START Records supplied
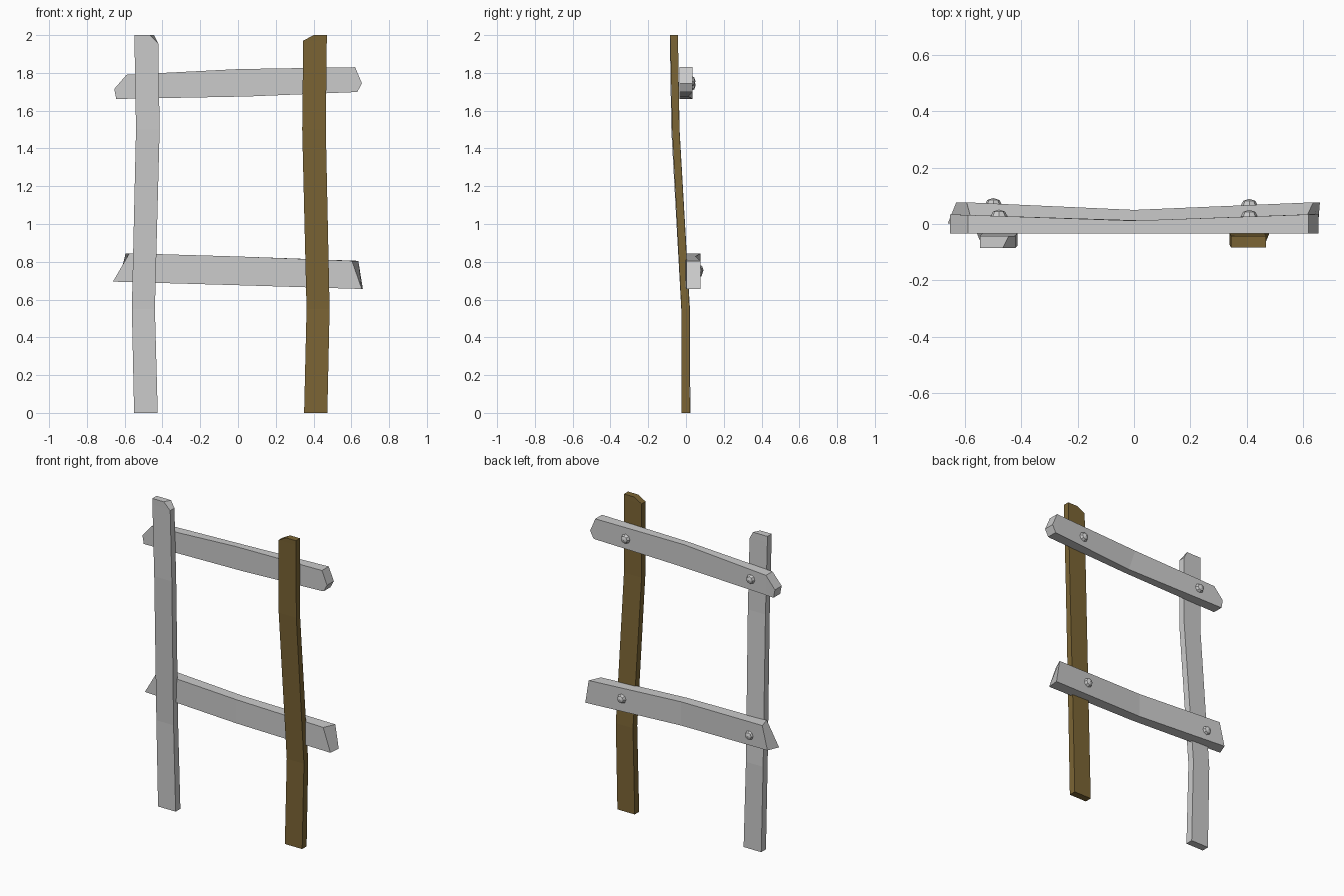
import bpy, bmesh, math
from mathutils import Matrix

if "Cube" in bpy.data.objects:
    bpy.data.objects.remove(bpy.data.objects["Cube"])


def plank(name, stations, mat=None):
    """Loft a hewn board. Station: (ax, az, bx, bz, y_front, y_back, shift_a, shift_b);
    a and b are the two edges in front view, shifts move the back edges along x."""
    bm = bmesh.new()
    rings = []
    for ax, az, bx, bz, yf, yb, sa, sb in stations:
        pts = [(ax, yf, az), (bx, yf, bz), (bx + sb, yb, bz), (ax + sa, yb, az)]
        rings.append([bm.verts.new(p) for p in pts])
    for r, s in zip(rings, rings[1:]):
        for i in range(4):
            j = (i + 1) % 4
            bm.faces.new((r[i], r[j], s[j], s[i]))
    bm.faces.new(rings[0][::-1])
    bm.faces.new(rings[-1])
    bmesh.ops.recalc_face_normals(bm, faces=bm.faces[:])
    return finish(name, bm, mat)


def finish(name, bm, mat=None):
    me = bpy.data.meshes.new(name)
    bm.to_mesh(me)
    bm.free()
    ob = bpy.data.objects.new(name, me)
    bpy.context.collection.objects.link(ob)
    if mat:
        me.materials.append(mat)
    return ob


def peg(name, x, y, z):
    """Low-poly rounded peg head facing the back."""
    bm = bmesh.new()
    bmesh.ops.create_uvsphere(bm, u_segments=8, v_segments=4, radius=0.034)
    bmesh.ops.transform(
        bm, verts=bm.verts[:],
        matrix=Matrix.Translation((x, y, z)) @ Matrix.Rotation(math.radians(-90), 4, 'X')
        @ Matrix.Diagonal((0.9, 0.9, 0.72, 1)))
    return finish(name, bm)


brown = bpy.data.materials.new("brown_wood")
brown.diffuse_color = (0.20, 0.13, 0.035, 1)
brown.use_nodes = True
brown.node_tree.nodes["Principled BSDF"].inputs["Base Color"].default_value = brown.diffuse_color

# Posts, bent forward towards the top, each with one chipped top corner
plank("left_post", [
    (-0.55, 0.00, -0.425, 0.00, -0.025, 0.023, 0, 0),
    (-0.562, 0.55, -0.44, 0.55, -0.025, 0.021, 0, 0),
    (-0.54, 1.50, -0.415, 1.50, -0.078, -0.034, 0, 0),
    (-0.548, 1.96, -0.422, 1.955, -0.085, -0.042, 0, 0),
    (-0.548, 2.00, -0.467, 2.00, -0.086, -0.043, 0, 0.022),
])
plank("right_post", [
    (0.35, 0.00, 0.473, 0.00, -0.025, 0.02, 0, 0),
    (0.363, 0.55, 0.485, 0.55, -0.024, 0.019, 0, 0),
    (0.34, 1.50, 0.465, 1.50, -0.073, -0.035, 0, 0),
    (0.345, 1.97, 0.47, 1.97, -0.083, -0.042, 0, 0),
    (0.40, 2.00, 0.47, 2.00, -0.084, -0.043, 0, 0),
], brown)

# Rails behind the posts, bowed at the middle, with hewn ends
plank("upper_rail", [
    (-0.645, 1.662, -0.655, 1.715, -0.034, 0.034, 0, 0),
    (-0.59, 1.663, -0.59, 1.79, -0.034, 0.032, 0, 0),
    (0.05, 1.675, 0.00, 1.82, -0.034, 0.012, 0, 0),
    (0.61, 1.698, 0.62, 1.83, -0.034, 0.034, 0, 0),
    (0.632, 1.70, 0.656, 1.745, -0.034, 0.035, 0, 0),
])
plank("lower_rail", [
    (-0.662, 0.695, -0.575, 0.845, 0.002, 0.077, 0.03, -0.02),
    (0.00, 0.676, 0.00, 0.828, -0.015, 0.05, 0, 0),
    (0.655, 0.656, 0.603, 0.805, 0.002, 0.077, 0.006, 0.034),
])

# Pegs on the back of the rails
for name, x, y, z in [("upper_left_peg", -0.48, 0.027, 1.735),
                      ("upper_right_peg", 0.41, 0.026, 1.755),
                      ("lower_left_peg", -0.50, 0.068, 0.755),
                      ("lower_right_peg", 0.41, 0.065, 0.745)]:
    peg(name, x, y, z)
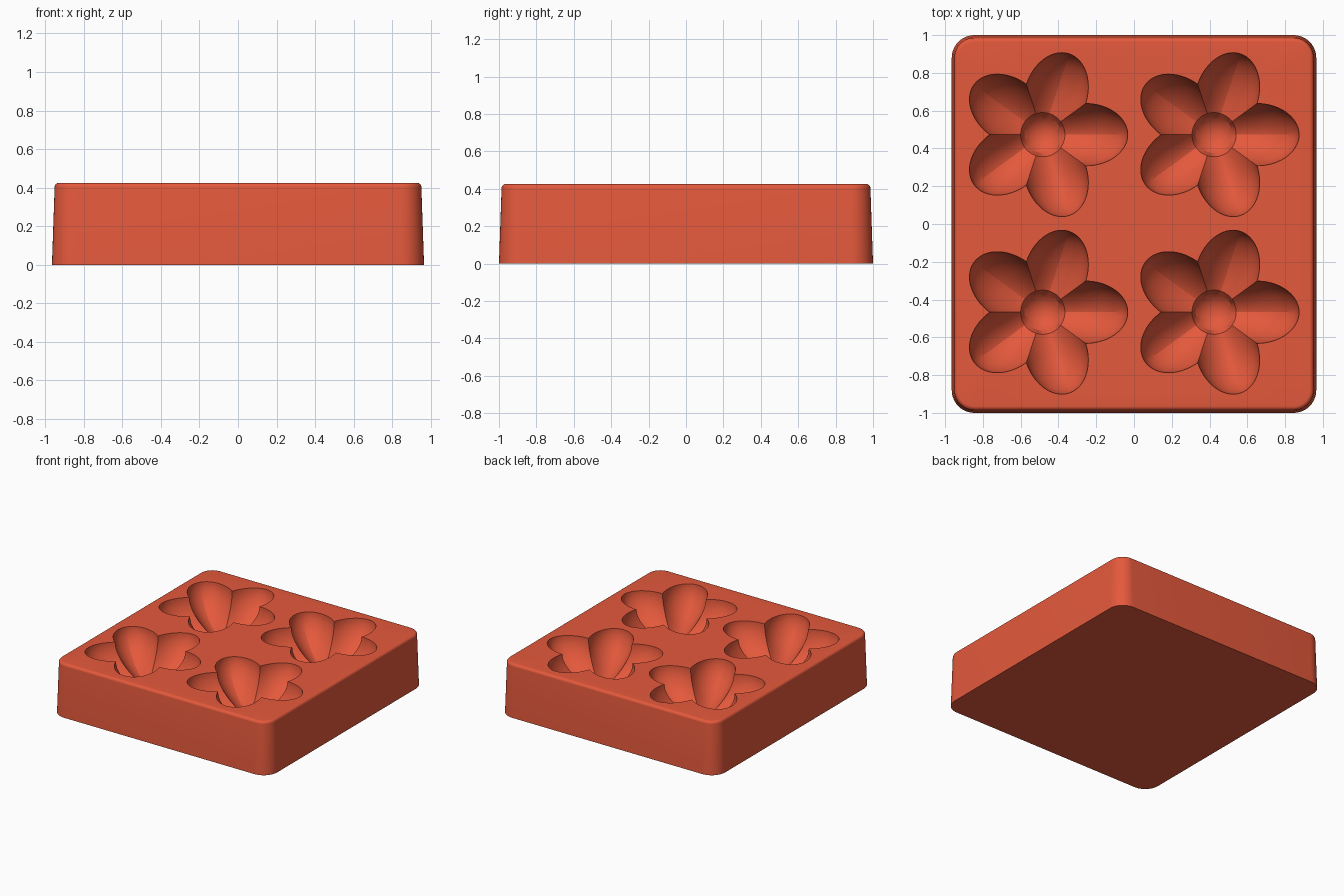
import bpy, bmesh
from math import sin, cos, sqrt, radians, pi

if "Cube" in bpy.data.objects:
    bpy.data.objects.remove(bpy.data.objects["Cube"], do_unlink=True)

HEIGHT = 0.425
PETAL_LENGTH, PETAL_HALF_WIDTH, PETAL_DEPTH = 0.45, 0.165, 0.28
BOWL_EDGE, BOWL_RADIUS, BOWL_CENTRE_DEPTH = 0.117, 0.125, 0.215
PETALS, WEDGE_STEPS = 5, 32

clay = bpy.data.materials.new("terracotta_red")
clay.use_nodes = True
clay.diffuse_color = (0.78, 0.10, 0.045, 1)
clay.node_tree.nodes["Principled BSDF"].inputs["Base Color"].default_value = clay.diffuse_color


def skin(bm, rings):
    """Join equal closed rings with quads and return the rings as vertices."""
    loops = [[bm.verts.new(p) for p in ring] for ring in rings]
    n = len(loops[0])
    for a, b in zip(loops, loops[1:]):
        for i in range(n):
            j = (i + 1) % n
            bm.faces.new((a[i], a[j], b[j], b[i]))
    return loops


def rounded_rectangle(inset, z, radius=0.12, steps=10):
    hx, hy, r = 0.965 - inset, 1.0 - inset, radius - inset
    ring = []
    for corner, (sx, sy) in enumerate(((1, 1), (-1, 1), (-1, -1), (1, -1))):
        for k in range(steps + 1):
            a = (corner + k / steps) * pi / 2
            ring.append((sx * (hx - r) + r * cos(a), sy * (hy - r) + r * sin(a), z))
    return ring


def rim_radius(angle):
    """Distance from the flower centre to the petal's oval rim."""
    half = PETAL_LENGTH / 2
    return 2 * cos(angle) / half / ((cos(angle) / half) ** 2
                                    + (sin(angle) / PETAL_HALF_WIDTH) ** 2)


def hollow_depth(r, angle):
    """Scooped petal with a soft keel, joined to the round centre bowl."""
    along, across = r * cos(angle), abs(r * sin(angle))
    taper = max(0, 2 * along / PETAL_LENGTH - 1)
    width = PETAL_HALF_WIDTH * sqrt(max(1e-6, 1 - taper ** 2))
    side = min(1, across / width)
    floor = PETAL_DEPTH * sqrt(max(0, 1 - (along / PETAL_LENGTH) ** 2))
    depth = floor * (1 - 0.15 * side) * sqrt(1 - side ** 2)
    if r < BOWL_EDGE:
        depth = max(depth, BOWL_CENTRE_DEPTH + sqrt(BOWL_RADIUS ** 2 - r ** 2))
    return depth


def flower_ring(cx, cy, bowl_part, petal_part):
    """One ring of the hollow; petal_part 1 lies on the rim."""
    ring = []
    for k in range(PETALS):
        for i in range(WEDGE_STEPS):
            local = (i / WEDGE_STEPS - 0.5) * 2 * pi / PETALS
            turn = local + k * 2 * pi / PETALS
            r = BOWL_EDGE * bowl_part + (rim_radius(local) - BOWL_EDGE) * petal_part
            depth = 0 if petal_part == 1 else hollow_depth(r, local)
            ring.append((cx + r * cos(turn), cy + r * sin(turn), HEIGHT - depth))
    return ring


def loop_edges(bm, loop):
    return [bm.edges.get((loop[i - 1], loop[i])) for i in range(len(loop))]


bm = bmesh.new()

# Tapered block with a rounded top edge
fillet = 0.022
profile = [(0, 0)]
for k in range(7):
    a = k / 6 * pi / 2
    profile.append((0.014 + fillet * (1 - cos(a)), HEIGHT - fillet * (1 - sin(a))))
loops = skin(bm, [rounded_rectangle(inset, z) for inset, z in profile])
bm.faces.new(loops[0][::-1])
top_edges = loop_edges(bm, loops[-1])

# Flower hollows: five petals around a round centre
bowl_steps, petal_steps = 6, 20
for cx in (-0.483, 0.424):
    for cy in (-0.467, 0.473):
        rings = [flower_ring(cx, cy, k / bowl_steps, 0) for k in range(1, bowl_steps + 1)]
        rings += [flower_ring(cx, cy, 1, sin(k / petal_steps * pi / 2))
                  for k in range(1, petal_steps + 1)]
        loops = skin(bm, rings)
        centre = bm.verts.new((cx, cy, HEIGHT - hollow_depth(0, 0)))
        for i, vert in enumerate(loops[0]):
            bm.faces.new((centre, loops[0][i - 1], vert))
        top_edges += loop_edges(bm, loops[-1])

# Flat top between the hollows
bmesh.ops.triangle_fill(bm, use_beauty=True, edges=top_edges, normal=(0, 0, 1))
bmesh.ops.recalc_face_normals(bm, faces=bm.faces)

mesh = bpy.data.meshes.new("flower_mold_block")
bm.to_mesh(mesh)
bm.free()
mesh.materials.append(clay)
block = bpy.data.objects.new("flower_mold_block", mesh)
bpy.context.collection.objects.link(block)
bpy.context.view_layer.objects.active = block
block.select_set(True)
bpy.ops.object.shade_smooth_by_angle(angle=radians(20))
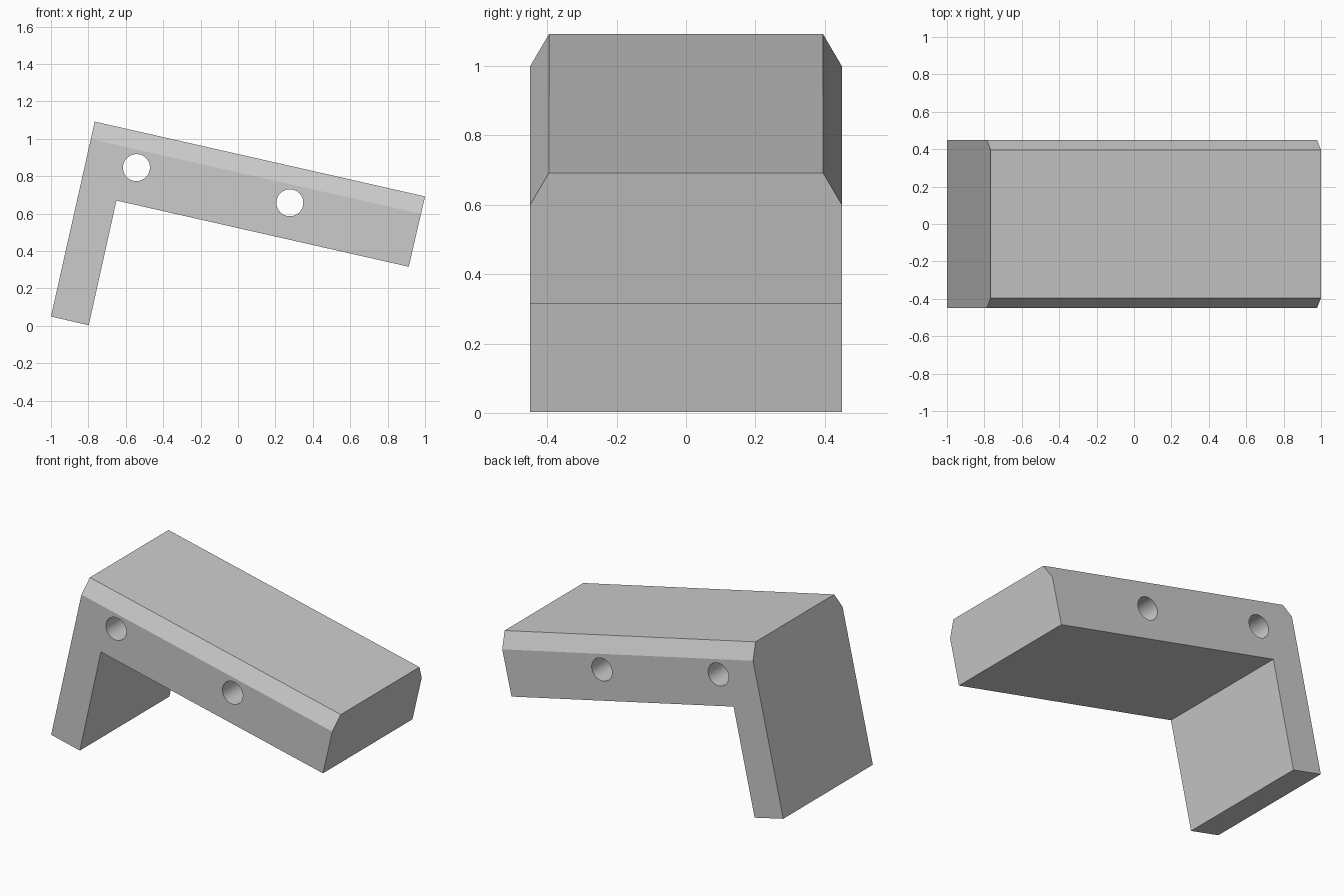
import bpy, bmesh, math
from mathutils import Vector

cube = bpy.data.objects.get("Cube")
if cube:
    bpy.data.objects.remove(cube, do_unlink=True)

HALF = 0.45                      # half the bracket's width
TILT = math.radians(12.75)       # downward slope of the beam
CHAMFER_SIDE, CHAMFER_DROP = 0.055, 0.096

grey = bpy.data.materials.new("plain grey")
grey.use_nodes = True
colour = (0.6, 0.6, 0.6, 1)
grey.diffuse_color = colour
grey.node_tree.nodes["Principled BSDF"].inputs["Base Color"].default_value = colour


def add_object(name, bm):
    bmesh.ops.recalc_face_normals(bm, faces=bm.faces)
    mesh = bpy.data.meshes.new(name)
    bm.to_mesh(mesh)
    bm.free()
    mesh.materials.append(grey)
    obj = bpy.data.objects.new(name, mesh)
    bpy.context.collection.objects.link(obj)
    return obj


# Tilted L profile, extruded across the width
profile = [(-1, 0.05), (-0.798, 0.003), (-0.65, 0.67),
           (0.913, 0.316), (1, 0.692), (-0.766, 1.092)]
bm = bmesh.new()
face = bm.faces.new([bm.verts.new((x, -HALF, z)) for x, z in profile])
extruded = bmesh.ops.extrude_face_region(bm, geom=[face])["geom"]
bmesh.ops.translate(bm, vec=(0, 2 * HALF, 0),
                    verts=[v for v in extruded if isinstance(v, bmesh.types.BMVert)])

# Chamfer both long top edges of the beam
up = Vector((math.sin(TILT), 0, math.cos(TILT)))
for side in (-1, 1):
    edge_point = Vector((-0.766, side * (HALF - CHAMFER_SIDE), 1.092))
    normal = up * CHAMFER_SIDE + Vector((0, side * CHAMFER_DROP, 0))
    cut = bmesh.ops.bisect_plane(bm, geom=bm.verts[:] + bm.edges[:] + bm.faces[:],
                                 plane_co=edge_point, plane_no=normal, clear_outer=True)
    rim = [e for e in cut["geom_cut"] if isinstance(e, bmesh.types.BMEdge)]
    bmesh.ops.holes_fill(bm, edges=rim, sides=0)
bracket = add_object("angled_bracket", bm)

# Two round holes bored through the beam
for i, (x, z) in enumerate([(-0.543, 0.846), (0.277, 0.658)]):
    bm = bmesh.new()
    bmesh.ops.create_cone(bm, cap_ends=True, segments=48, radius1=0.072,
                          radius2=0.072, depth=3 * HALF)
    cutter = add_object(f"hole_cutter_{i + 1}", bm)
    cutter.location = (x, 0, z)
    cutter.rotation_euler.x = math.pi / 2
    cutter.hide_render = True
    cutter.hide_set(True)
    bore = bracket.modifiers.new(f"hole_{i + 1}", "BOOLEAN")
    bore.operation, bore.solver, bore.object = "DIFFERENCE", "EXACT", cutter

# Bake the holes, drop the cutters, then smooth the bores
bpy.context.view_layer.objects.active = bracket
bracket.select_set(True)
for modifier in list(bracket.modifiers):
    cutter = modifier.object
    bpy.ops.object.modifier_apply(modifier=modifier.name)
    bpy.data.objects.remove(cutter, do_unlink=True)
bpy.ops.object.shade_smooth_by_angle(angle=math.radians(25))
END Records supplied
* Work item: Word for word, restate the lines above from the line containing "clay.diffuse_color = (0.78, 0.10, 0.045, 1)" through the line containing "turn = local", with both included and nothing else.

* Task response:
clay.diffuse_color = (0.78, 0.10, 0.045, 1)
clay.node_tree.nodes["Principled BSDF"].inputs["Base Color"].default_value = clay.diffuse_color


def skin(bm, rings):
    """Join equal closed rings with quads and return the rings as vertices."""
    loops = [[bm.verts.new(p) for p in ring] for ring in rings]
    n = len(loops[0])
    for a, b in zip(loops, loops[1:]):
        for i in range(n):
            j = (i + 1) % n
            bm.faces.new((a[i], a[j], b[j], b[i]))
    return loops


def rounded_rectangle(inset, z, radius=0.12, steps=10):
    hx, hy, r = 0.965 - inset, 1.0 - inset, radius - inset
    ring = []
    for corner, (sx, sy) in enumerate(((1, 1), (-1, 1), (-1, -1), (1, -1))):
        for k in range(steps + 1):
            a = (corner + k / steps) * pi / 2
            ring.append((sx * (hx - r) + r * cos(a), sy * (hy - r) + r * sin(a), z))
    return ring


def rim_radius(angle):
    """Distance from the flower centre to the petal's oval rim."""
    half = PETAL_LENGTH / 2
    return 2 * cos(angle) / half / ((cos(angle) / half) ** 2
                                    + (sin(angle) / PETAL_HALF_WIDTH) ** 2)


def hollow_depth(r, angle):
    """Scooped petal with a soft keel, joined to the round centre bowl."""
    along, across = r * cos(angle), abs(r * sin(angle))
    taper = max(0, 2 * along / PETAL_LENGTH - 1)
    width = PETAL_HALF_WIDTH * sqrt(max(1e-6, 1 - taper ** 2))
    side = min(1, across / width)
    floor = PETAL_DEPTH * sqrt(max(0, 1 - (along / PETAL_LENGTH) ** 2))
    depth = floor * (1 - 0.15 * side) * sqrt(1 - side ** 2)
    if r < BOWL_EDGE:
        depth = max(depth, BOWL_CENTRE_DEPTH + sqrt(BOWL_RADIUS ** 2 - r ** 2))
    return depth


def flower_ring(cx, cy, bowl_part, petal_part):
    """One ring of the hollow; petal_part 1 lies on the rim."""
    ring = []
    for k in range(PETALS):
        for i in range(WEDGE_STEPS):
            local = (i / WEDGE_STEPS - 0.5) * 2 * pi / PETALS
            turn = local + k * 2 * pi / PETALS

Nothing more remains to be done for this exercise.